One desk drawer has more than just a signature, however. Desk number 86 has a notation that reads, “Spoke 24 hours, 18 minutes from this desk in 1957….Senator Strom Thurmond (SC) in opposition to the Civil Rights Act.” Back then Senator Thurmond had to rely on his own voice to be heard, but today, each desk is equipped with an amplification box and a microphone…
Today Senators choose their desk based on seniority except for the Daniel Webster desk which the senior senator from New Hampshire uses. Jefferson Davis’ desk is used by the senior senator from Mississippi, and the Henry Clay desk is used by the senior senator from Kentucky.
When Senators leave the Senate they have to leave their desk behind, but can tote their chair with them New chairs are made to replace them.
During each legislative session the Senate pages are responsible for making sure each desk is equipped with items that will be needed such as the Congressional Record, Executive Calendar, Calendar of Business, the day’s legislation, any legislative notices or bulletins and just like my students……two pencils.
It’s a wonder the Jefferson Davis’ desk is still intact. During the Civil War soldiers camped out in the Senate chamber. They identified the desk Jefferson Davis, the president of the Confederacy, had used and began to tear it apart. One of the Capital employees stopped them.
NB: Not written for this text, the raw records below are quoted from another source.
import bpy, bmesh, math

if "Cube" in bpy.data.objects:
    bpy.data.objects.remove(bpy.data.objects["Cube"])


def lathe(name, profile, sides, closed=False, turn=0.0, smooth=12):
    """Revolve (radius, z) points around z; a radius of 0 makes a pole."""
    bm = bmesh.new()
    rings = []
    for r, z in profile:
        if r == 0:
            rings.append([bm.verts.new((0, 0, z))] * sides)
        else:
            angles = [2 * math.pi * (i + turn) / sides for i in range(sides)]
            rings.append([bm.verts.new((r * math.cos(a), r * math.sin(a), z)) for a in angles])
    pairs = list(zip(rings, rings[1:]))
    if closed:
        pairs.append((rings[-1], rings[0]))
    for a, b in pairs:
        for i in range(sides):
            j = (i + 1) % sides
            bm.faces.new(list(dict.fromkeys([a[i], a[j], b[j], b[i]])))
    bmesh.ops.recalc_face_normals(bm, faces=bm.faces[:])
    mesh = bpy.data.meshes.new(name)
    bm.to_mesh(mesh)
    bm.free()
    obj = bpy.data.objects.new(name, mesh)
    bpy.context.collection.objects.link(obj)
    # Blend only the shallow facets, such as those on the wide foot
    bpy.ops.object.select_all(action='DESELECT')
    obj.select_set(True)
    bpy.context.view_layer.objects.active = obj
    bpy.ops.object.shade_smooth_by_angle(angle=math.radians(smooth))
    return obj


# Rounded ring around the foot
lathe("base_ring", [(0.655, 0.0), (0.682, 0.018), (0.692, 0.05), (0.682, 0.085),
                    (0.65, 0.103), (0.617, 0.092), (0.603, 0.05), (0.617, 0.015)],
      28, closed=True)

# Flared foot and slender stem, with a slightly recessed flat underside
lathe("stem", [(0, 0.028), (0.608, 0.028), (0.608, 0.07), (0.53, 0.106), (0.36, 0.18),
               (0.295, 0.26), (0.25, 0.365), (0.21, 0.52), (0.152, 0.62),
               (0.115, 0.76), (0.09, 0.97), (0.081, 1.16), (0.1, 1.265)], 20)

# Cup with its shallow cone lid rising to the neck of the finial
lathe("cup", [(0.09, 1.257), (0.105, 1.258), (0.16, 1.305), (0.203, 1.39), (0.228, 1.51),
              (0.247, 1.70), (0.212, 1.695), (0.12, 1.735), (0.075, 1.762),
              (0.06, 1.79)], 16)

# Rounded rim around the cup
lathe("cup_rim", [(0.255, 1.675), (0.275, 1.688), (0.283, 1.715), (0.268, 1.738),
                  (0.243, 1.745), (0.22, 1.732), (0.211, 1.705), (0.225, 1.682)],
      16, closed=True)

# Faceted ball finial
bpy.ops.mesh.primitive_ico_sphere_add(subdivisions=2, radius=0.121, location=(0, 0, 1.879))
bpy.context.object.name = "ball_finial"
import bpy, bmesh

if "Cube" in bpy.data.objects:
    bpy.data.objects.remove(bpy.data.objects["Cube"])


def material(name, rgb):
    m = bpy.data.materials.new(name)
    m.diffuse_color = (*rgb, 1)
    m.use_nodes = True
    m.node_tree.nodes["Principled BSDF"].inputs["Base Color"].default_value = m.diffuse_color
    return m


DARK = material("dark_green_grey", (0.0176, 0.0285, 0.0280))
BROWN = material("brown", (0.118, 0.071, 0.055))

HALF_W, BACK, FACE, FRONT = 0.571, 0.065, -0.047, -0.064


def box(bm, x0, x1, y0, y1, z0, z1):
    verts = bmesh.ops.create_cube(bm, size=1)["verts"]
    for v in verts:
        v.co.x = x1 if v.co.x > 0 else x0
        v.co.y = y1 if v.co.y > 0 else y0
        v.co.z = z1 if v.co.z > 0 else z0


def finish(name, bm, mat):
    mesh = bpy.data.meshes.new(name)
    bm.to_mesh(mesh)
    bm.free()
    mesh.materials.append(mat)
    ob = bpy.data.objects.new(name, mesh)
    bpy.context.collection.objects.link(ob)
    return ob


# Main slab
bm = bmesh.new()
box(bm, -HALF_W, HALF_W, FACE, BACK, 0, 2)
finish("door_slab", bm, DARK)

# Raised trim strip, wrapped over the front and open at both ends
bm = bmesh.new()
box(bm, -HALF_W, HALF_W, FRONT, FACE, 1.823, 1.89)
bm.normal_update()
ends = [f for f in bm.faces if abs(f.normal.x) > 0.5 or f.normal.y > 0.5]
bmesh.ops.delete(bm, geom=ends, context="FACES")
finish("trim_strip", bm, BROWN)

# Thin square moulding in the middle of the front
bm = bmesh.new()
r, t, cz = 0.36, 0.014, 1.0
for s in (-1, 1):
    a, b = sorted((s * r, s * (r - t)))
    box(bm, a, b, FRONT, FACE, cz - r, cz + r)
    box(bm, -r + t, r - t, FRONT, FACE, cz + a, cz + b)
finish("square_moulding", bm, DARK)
If a senator happens to pass away during a legislative session his or her desk is draped in black crepe and flowers are placed on the desk. The flag at the U.S. Capital is flown at half staff. In past years actual funerals were held in the Senate chambers, but that hasn’t happened since 1959.
The best desk of all is the candy desk. Ever since 1965 when George Murphy began to keep a supply of candy in his desk The candy desk currently sits on the back row of the Republican side.
Hmmm…..seating arrangements, two pencil requirements, candy, desks defaced with graffiti……it would seem the Senate isn’t too different from fourth or fifth grade….